##### Extracted records #####

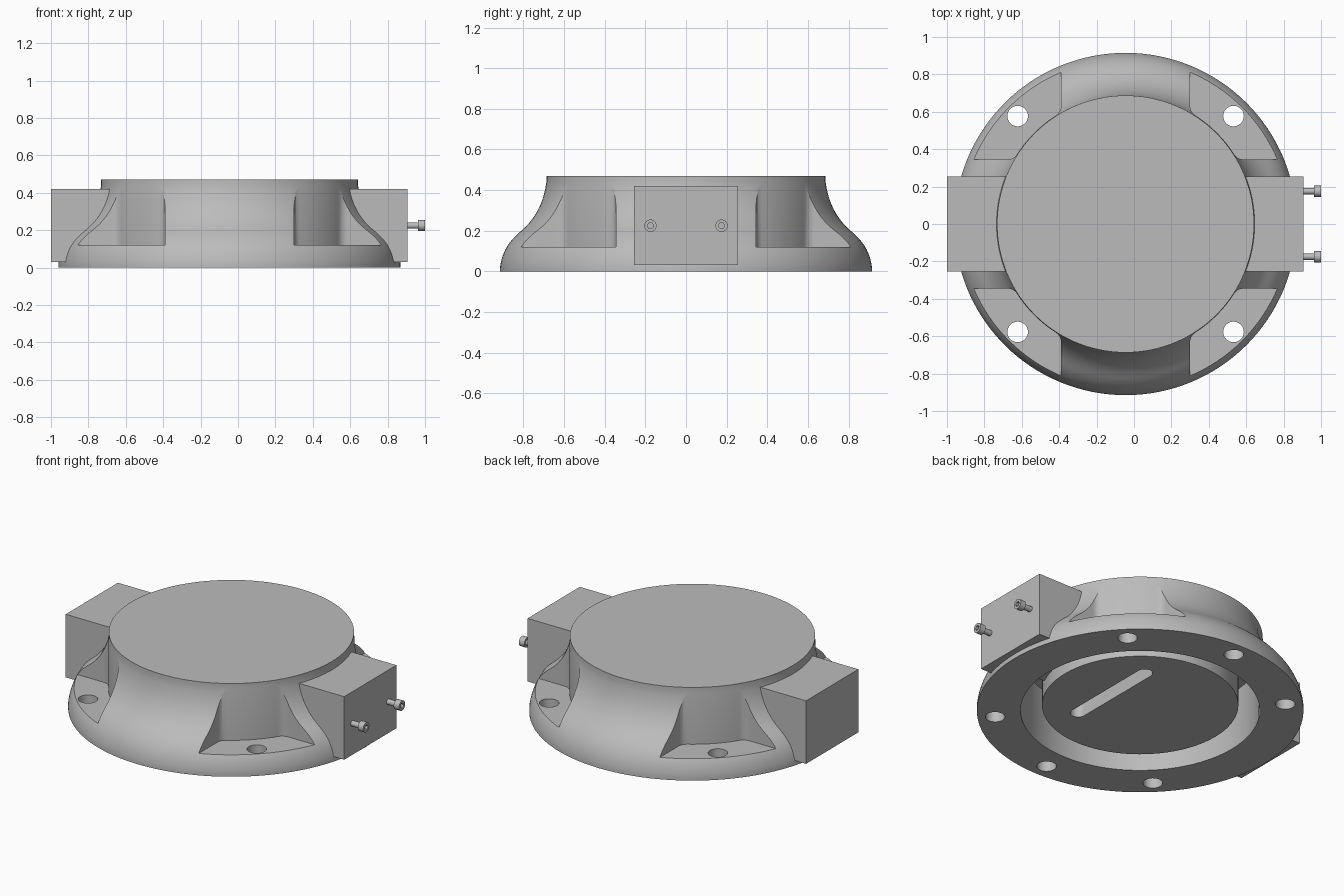
import bpy, bmesh
from math import pi, cos, sin, sqrt, atan2, radians
from mathutils import Matrix, Vector

if "Cube" in bpy.data.objects:
    bpy.data.objects.remove(bpy.data.objects["Cube"])

CX = -0.045          # axis of the round body
SEG = 128

grey = bpy.data.materials.new("machined grey")
grey.use_nodes = True
colour = (0.5, 0.5, 0.5, 1)
grey.diffuse_color = colour
grey.node_tree.nodes["Principled BSDF"].inputs["Base Color"].default_value = colour


def make(name, bm):
    bmesh.ops.recalc_face_normals(bm, faces=bm.faces)
    mesh = bpy.data.meshes.new(name)
    bm.to_mesh(mesh)
    bm.free()
    mesh.materials.append(grey)
    obj = bpy.data.objects.new(name, mesh)
    bpy.context.collection.objects.link(obj)
    return obj


def lathe(name, profile):
    """Spin an (r, z) profile that starts and ends on the axis."""
    bm = bmesh.new()
    vs = [bm.verts.new((r, 0, z)) for r, z in profile]
    es = [bm.edges.new(pair) for pair in zip(vs, vs[1:])]
    bmesh.ops.spin(bm, geom=vs + es, cent=(0, 0, 0), axis=(0, 0, 1),
                   angle=2 * pi, steps=SEG, use_merge=True)
    bmesh.ops.remove_doubles(bm, verts=bm.verts, dist=1e-4)
    obj = make(name, bm)
    obj.data.transform(Matrix.Translation((CX, 0, 0)))
    return obj


def prism(name, outline, z0, z1):
    """Extrude a flat outline, given relative to the body axis."""
    bm = bmesh.new()
    face = bm.faces.new([bm.verts.new((CX + x, y, z0)) for x, y in outline])
    top = bmesh.ops.extrude_face_region(bm, geom=[face])
    moved = [v for v in top["geom"] if isinstance(v, bmesh.types.BMVert)]
    bmesh.ops.translate(bm, verts=moved, vec=(0, 0, z1 - z0))
    return make(name, bm)


def block(name, x0, x1, half, z0, z1):
    return prism(name, [(x0 - CX, -half), (x1 - CX, -half),
                        (x1 - CX, half), (x0 - CX, half)], z0, z1)


def arc(cx, cy, r, a0, a1, n):
    return [(cx + r * cos(a0 + (a1 - a0) * i / n),
             cy + r * sin(a0 + (a1 - a0) * i / n)) for i in range(n + 1)]


def boolean(target, tool, operation):
    tool.hide_render = True
    mod = target.modifiers.new(operation, "BOOLEAN")
    mod.operation, mod.object, mod.solver = operation, tool, "EXACT"
    bpy.ops.object.select_all(action="DESELECT")
    bpy.context.view_layer.objects.active = target
    target.select_set(True)
    bpy.ops.object.modifier_apply(modifier=mod.name)
    bpy.data.objects.remove(tool)


def smooth(obj):
    bpy.ops.object.select_all(action="DESELECT")
    bpy.context.view_layer.objects.active = obj
    obj.select_set(True)
    bpy.ops.object.shade_smooth_by_angle(angle=radians(30))


# Flared round body: S-curve made from two Bezier-like halves
def curve(p0, p1, p2, p3, n=12):
    out = []
    for i in range(n + 1):
        t = i / n
        w = ((1 - t) ** 3, 3 * t * (1 - t) ** 2, 3 * t * t * (1 - t), t ** 3)
        out.append(tuple(sum(k * p[a] for k, p in zip(w, (p0, p1, p2, p3)))
                         for a in (0, 1)))
    return out


flare = curve((0.915, 0.02), (0.905, 0.1), (0.87, 0.15), (0.81, 0.2))
flare += curve((0.81, 0.2), (0.74, 0.26), (0.7, 0.34), (0.687, 0.44))[1:]
body = lathe("body", [(0, 0), (0.915, 0)] + flare + [(0.687, 0.47), (0, 0.47)])

# Four bolt pockets with filleted inner corners, and their through holes
WALL, INNER, FIL = 0.345, 0.69, 0.06
fx = WALL + FIL
fy = sqrt((INNER + FIL) ** 2 - fx ** 2)
ang = atan2(fy, fx)
outline = [(WALL, 1.2)] + arc(fx, fy, FIL, pi, pi + ang, 8)
outline += arc(0, 0, INNER, ang, pi / 2 - ang, 16)[1:-1]
outline += arc(fy, fx, FIL, 1.5 * pi - ang, 1.5 * pi, 8)
outline += [(1.2, WALL), (1.2, 1.2)]
for sx in (-1, 1):
    for sy in (-1, 1):
        pocket = prism("pocket_cutter", [(sx * x, sy * y) for x, y in outline], 0.12, 0.6)
        boolean(body, pocket, "DIFFERENCE")
        hole = prism("hole_cutter", arc(sx * 0.577, sy * 0.577, 0.055, 0, 2 * pi, 32)[:-1], -0.1, 0.3)
        boolean(body, hole, "DIFFERENCE")

# Side blocks
boolean(body, block("side_block", -1.0, -0.4, 0.255, 0.03, 0.42), "UNION")
boolean(body, block("side_block", 0.4, 0.905, 0.255, 0.03, 0.42), "UNION")

# Underside: recessed plug inside a deep ring groove
recess = lathe("recess_cutter", [(0, -0.1), (0.67, -0.1), (0.67, 0.36),
                                 (0.55, 0.36), (0.55, 0.035), (0, 0.035)])
boolean(body, recess, "DIFFERENCE")

# Underside slot and the two blind holes
slot = arc(0.21, 0.29, 0.045, 0, pi, 12) + arc(0.21, -0.29, 0.045, pi, 2 * pi, 12)
boolean(body, prism("slot_cutter", slot, -0.1, 0.25), "DIFFERENCE")
for s in (-1, 1):
    blind = prism("blind_cutter", arc(0, s * 0.816, 0.055, 0, 2 * pi, 32)[:-1], -0.1, 0.12)
    boolean(body, blind, "DIFFERENCE")
smooth(body)

# Bridge across the groove behind the screw block
block("groove_bridge", 0.45, 0.64, 0.25, 0.12, 0.38)


# Two socket-head screws
def rod(name, x0, x1, r, y, sides=32):
    bm = bmesh.new()
    turn = Matrix.Translation(((x0 + x1) / 2, y, 0.225)) @ Matrix.Rotation(pi / 2, 4, "Y")
    bmesh.ops.create_cone(bm, cap_ends=True, segments=sides, radius1=r, radius2=r,
                          depth=x1 - x0, matrix=turn)
    return make(name, bm)


for side, y in (("left", 0.175), ("right", -0.175)):
    shank = rod("screw_shank_" + side, 0.88, 0.968, 0.017, y)
    head = rod("screw_head_" + side, 0.963, 1.0, 0.03, y)
    boolean(head, rod("socket_cutter", 0.98, 1.05, 0.016, y, 6), "DIFFERENCE")
    smooth(shank)
    smooth(head)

#####

An exact reprint of every record is required, with the pictures omitted.

Result of this task:
import bpy, bmesh
from math import pi, cos, sin, sqrt, atan2, radians
from mathutils import Matrix, Vector

if "Cube" in bpy.data.objects:
    bpy.data.objects.remove(bpy.data.objects["Cube"])

CX = -0.045          # axis of the round body
SEG = 128

grey = bpy.data.materials.new("machined grey")
grey.use_nodes = True
colour = (0.5, 0.5, 0.5, 1)
grey.diffuse_color = colour
grey.node_tree.nodes["Principled BSDF"].inputs["Base Color"].default_value = colour


def make(name, bm):
    bmesh.ops.recalc_face_normals(bm, faces=bm.faces)
    mesh = bpy.data.meshes.new(name)
    bm.to_mesh(mesh)
    bm.free()
    mesh.materials.append(grey)
    obj = bpy.data.objects.new(name, mesh)
    bpy.context.collection.objects.link(obj)
    return obj


def lathe(name, profile):
    """Spin an (r, z) profile that starts and ends on the axis."""
    bm = bmesh.new()
    vs = [bm.verts.new((r, 0, z)) for r, z in profile]
    es = [bm.edges.new(pair) for pair in zip(vs, vs[1:])]
    bmesh.ops.spin(bm, geom=vs + es, cent=(0, 0, 0), axis=(0, 0, 1),
                   angle=2 * pi, steps=SEG, use_merge=True)
    bmesh.ops.remove_doubles(bm, verts=bm.verts, dist=1e-4)
    obj = make(name, bm)
    obj.data.transform(Matrix.Translation((CX, 0, 0)))
    return obj


def prism(name, outline, z0, z1):
    """Extrude a flat outline, given relative to the body axis."""
    bm = bmesh.new()
    face = bm.faces.new([bm.verts.new((CX + x, y, z0)) for x, y in outline])
    top = bmesh.ops.extrude_face_region(bm, geom=[face])
    moved = [v for v in top["geom"] if isinstance(v, bmesh.types.BMVert)]
    bmesh.ops.translate(bm, verts=moved, vec=(0, 0, z1 - z0))
    return make(name, bm)


def block(name, x0, x1, half, z0, z1):
    return prism(name, [(x0 - CX, -half), (x1 - CX, -half),
                        (x1 - CX, half), (x0 - CX, half)], z0, z1)


def arc(cx, cy, r, a0, a1, n):
    return [(cx + r * cos(a0 + (a1 - a0) * i / n),
             cy + r * sin(a0 + (a1 - a0) * i / n)) for i in range(n + 1)]


def boolean(target, tool, operation):
    tool.hide_render = True
    mod = target.modifiers.new(operation, "BOOLEAN")
    mod.operation, mod.object, mod.solver = operation, tool, "EXACT"
    bpy.ops.object.select_all(action="DESELECT")
    bpy.context.view_layer.objects.active = target
    target.select_set(True)
    bpy.ops.object.modifier_apply(modifier=mod.name)
    bpy.data.objects.remove(tool)


def smooth(obj):
    bpy.ops.object.select_all(action="DESELECT")
    bpy.context.view_layer.objects.active = obj
    obj.select_set(True)
    bpy.ops.object.shade_smooth_by_angle(angle=radians(30))


# Flared round body: S-curve made from two Bezier-like halves
def curve(p0, p1, p2, p3, n=12):
    out = []
    for i in range(n + 1):
        t = i / n
        w = ((1 - t) ** 3, 3 * t * (1 - t) ** 2, 3 * t * t * (1 - t), t ** 3)
        out.append(tuple(sum(k * p[a] for k, p in zip(w, (p0, p1, p2, p3)))
                         for a in (0, 1)))
    return out


flare = curve((0.915, 0.02), (0.905, 0.1), (0.87, 0.15), (0.81, 0.2))
flare += curve((0.81, 0.2), (0.74, 0.26), (0.7, 0.34), (0.687, 0.44))[1:]
body = lathe("body", [(0, 0), (0.915, 0)] + flare + [(0.687, 0.47), (0, 0.47)])

# Four bolt pockets with filleted inner corners, and their through holes
WALL, INNER, FIL = 0.345, 0.69, 0.06
fx = WALL + FIL
fy = sqrt((INNER + FIL) ** 2 - fx ** 2)
ang = atan2(fy, fx)
outline = [(WALL, 1.2)] + arc(fx, fy, FIL, pi, pi + ang, 8)
outline += arc(0, 0, INNER, ang, pi / 2 - ang, 16)[1:-1]
outline += arc(fy, fx, FIL, 1.5 * pi - ang, 1.5 * pi, 8)
outline += [(1.2, WALL), (1.2, 1.2)]
for sx in (-1, 1):
    for sy in (-1, 1):
        pocket = prism("pocket_cutter", [(sx * x, sy * y) for x, y in outline], 0.12, 0.6)
        boolean(body, pocket, "DIFFERENCE")
        hole = prism("hole_cutter", arc(sx * 0.577, sy * 0.577, 0.055, 0, 2 * pi, 32)[:-1], -0.1, 0.3)
        boolean(body, hole, "DIFFERENCE")

# Side blocks
boolean(body, block("side_block", -1.0, -0.4, 0.255, 0.03, 0.42), "UNION")
boolean(body, block("side_block", 0.4, 0.905, 0.255, 0.03, 0.42), "UNION")

# Underside: recessed plug inside a deep ring groove
recess = lathe("recess_cutter", [(0, -0.1), (0.67, -0.1), (0.67, 0.36),
                                 (0.55, 0.36), (0.55, 0.035), (0, 0.035)])
boolean(body, recess, "DIFFERENCE")

# Underside slot and the two blind holes
slot = arc(0.21, 0.29, 0.045, 0, pi, 12) + arc(0.21, -0.29, 0.045, pi, 2 * pi, 12)
boolean(body, prism("slot_cutter", slot, -0.1, 0.25), "DIFFERENCE")
for s in (-1, 1):
    blind = prism("blind_cutter", arc(0, s * 0.816, 0.055, 0, 2 * pi, 32)[:-1], -0.1, 0.12)
    boolean(body, blind, "DIFFERENCE")
smooth(body)

# Bridge across the groove behind the screw block
block("groove_bridge", 0.45, 0.64, 0.25, 0.12, 0.38)


# Two socket-head screws
def rod(name, x0, x1, r, y, sides=32):
    bm = bmesh.new()
    turn = Matrix.Translation(((x0 + x1) / 2, y, 0.225)) @ Matrix.Rotation(pi / 2, 4, "Y")
    bmesh.ops.create_cone(bm, cap_ends=True, segments=sides, radius1=r, radius2=r,
                          depth=x1 - x0, matrix=turn)
    return make(name, bm)


for side, y in (("left", 0.175), ("right", -0.175)):
    shank = rod("screw_shank_" + side, 0.88, 0.968, 0.017, y)
    head = rod("screw_head_" + side, 0.963, 1.0, 0.03, y)
    boolean(head, rod("socket_cutter", 0.98, 1.05, 0.016, y, 6), "DIFFERENCE")
    smooth(shank)
    smooth(head)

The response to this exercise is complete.